BRIEF: Compute how many lines in the data below hold the word "verts", then report that number with nothing else.

*** DATASET RECORDS ***

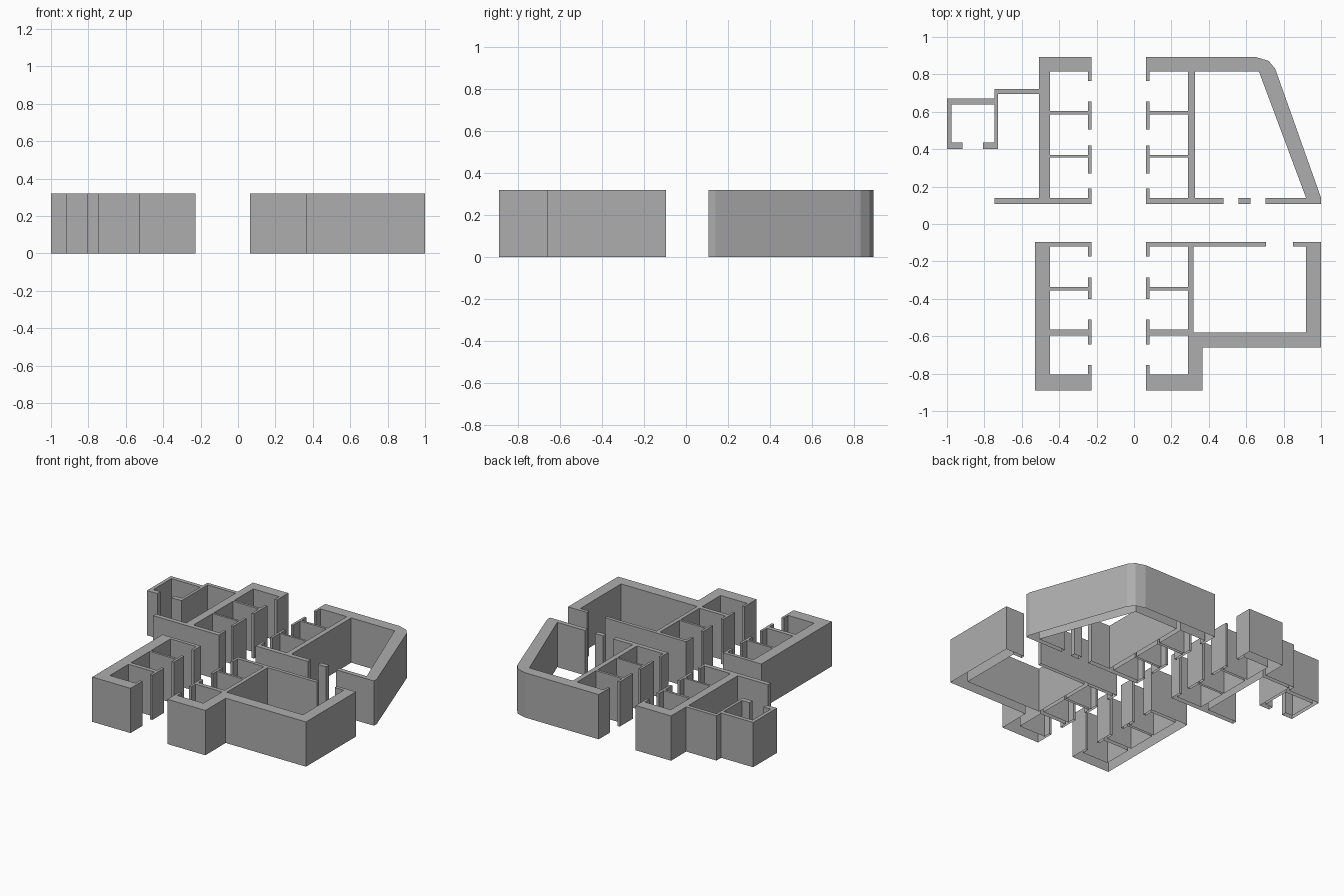
import bpy
import bmesh

if "Cube" in bpy.data.objects:
    bpy.data.objects.remove(bpy.data.objects["Cube"])

HEIGHT = 0.32

# Dark grey wall colour
wall_grey = bpy.data.materials.new("wall_grey")
wall_grey.diffuse_color = (0.42, 0.42, 0.42, 1)
wall_grey.use_nodes = True
wall_grey.node_tree.nodes["Principled BSDF"].inputs["Base Color"].default_value = wall_grey.diffuse_color


def wall_block(name, rects, polys=()):
    """Merge touching floor-plan rectangles (x0, x1, y0, y1) and raise them, open underneath."""
    xs = sorted({v for r in rects for v in r[:2]})
    ys = sorted({v for r in rects for v in r[2:]})
    bm = bmesh.new()
    verts = {}

    def vert(x, y):
        if (x, y) not in verts:
            verts[(x, y)] = bm.verts.new((x, y, 0))
        return verts[(x, y)]

    for x0, x1 in zip(xs, xs[1:]):
        for y0, y1 in zip(ys, ys[1:]):
            cx, cy = (x0 + x1) / 2, (y0 + y1) / 2
            if any(a < cx < b and c < cy < d for a, b, c, d in rects):
                bm.faces.new([vert(x0, y0), vert(x1, y0), vert(x1, y1), vert(x0, y1)])
    for poly in polys:
        bm.faces.new([vert(*p) for p in poly])

    bmesh.ops.dissolve_limit(bm, angle_limit=0.01, verts=bm.verts[:], edges=bm.edges[:])
    out = bmesh.ops.extrude_face_region(bm, geom=bm.faces[:])
    top = [g for g in out["geom"] if isinstance(g, bmesh.types.BMVert)]
    bmesh.ops.translate(bm, verts=top, vec=(0, 0, HEIGHT))
    bmesh.ops.recalc_face_normals(bm, faces=bm.faces[:])
    floor = [f for f in bm.faces if all(v.co.z < 0.01 for v in f.verts)]
    bmesh.ops.delete(bm, geom=floor, context="FACES_ONLY")
    mesh = bpy.data.meshes.new(name)
    bm.to_mesh(mesh)
    bm.free()
    mesh.materials.append(wall_grey)
    obj = bpy.data.objects.new(name, mesh)
    bpy.context.collection.objects.link(obj)
    return obj


def cells(jamb_x, part_x, jambs, partitions):
    """Door jambs along the corridor and the partitions behind them."""
    return [(*jamb_x, *j) for j in jambs] + [(*part_x, *p) for p in partitions]


# Vertical spans shared by the left and right cell rows
north_jambs = [(0.765, 0.815), (0.505, 0.655), (0.27, 0.42), (0.14, 0.19)]
north_parts = [(0.585, 0.603), (0.355, 0.37)]
south_jambs = [(-0.175, -0.12), (-0.4, -0.285), (-0.645, -0.51), (-0.805, -0.755)]
south_parts = [(-0.355, -0.338), (-0.595, -0.565)]
left_jamb, left_part = (-0.245, -0.227), (-0.45, -0.235)
right_jamb, right_part = (0.065, 0.082), (0.072, 0.29)

# North-west: cell row plus the small outer room
wall_block("northwest_walls", [
    (-0.507, -0.45, 0.14, 0.893), (-0.45, -0.227, 0.815, 0.893), (-0.747, -0.227, 0.107, 0.14),
    (-0.747, -0.507, 0.695, 0.722), (-0.747, -0.727, 0.4, 0.695),
    (-1.0, -0.747, 0.64, 0.67), (-1.0, -0.975, 0.4, 0.64),
    (-1.0, -0.918, 0.4, 0.435), (-0.807, -0.727, 0.4, 0.435),
] + cells(left_jamb, left_part, north_jambs, north_parts))

# North-east: cell row plus the large room with the slanted, clipped-corner wall
wall_block("northeast_walls", [
    (0.065, 0.65, 0.815, 0.893), (0.29, 0.325, 0.14, 0.815), (0.065, 0.478, 0.107, 0.14),
    (0.702, 0.92, 0.107, 0.14), (0.92, 1.0, 0.107, 0.14),
] + cells(right_jamb, right_part, north_jambs, north_parts),
    polys=[[(0.65, 0.815), (0.668, 0.815), (0.92, 0.14), (1.0, 0.14),
            (0.755, 0.83), (0.72, 0.872), (0.65, 0.893)]])

# Free-standing pier between the two doorways
wall_block("door_pier", [(0.558, 0.622, 0.107, 0.14)])

# South-west: cell row
wall_block("southwest_walls", [
    (-0.53, -0.45, -0.89, -0.095), (-0.45, -0.227, -0.12, -0.095), (-0.45, -0.227, -0.89, -0.805),
] + cells(left_jamb, left_part, south_jambs, south_parts))

# South-east: cell row plus the rectangular room
wall_block("southeast_walls", [
    (0.065, 0.707, -0.12, -0.095), (0.85, 1.0, -0.12, -0.095), (0.92, 1.0, -0.58, -0.12),
    (0.29, 1.0, -0.66, -0.58), (0.29, 0.318, -0.58, -0.12),
    (0.29, 0.365, -0.805, -0.66), (0.065, 0.365, -0.89, -0.805),
] + cells(right_jamb, right_part, south_jambs, south_parts))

*** End of DATASET RECORDS ***

SOLUTION TO THE EXERCISE: 7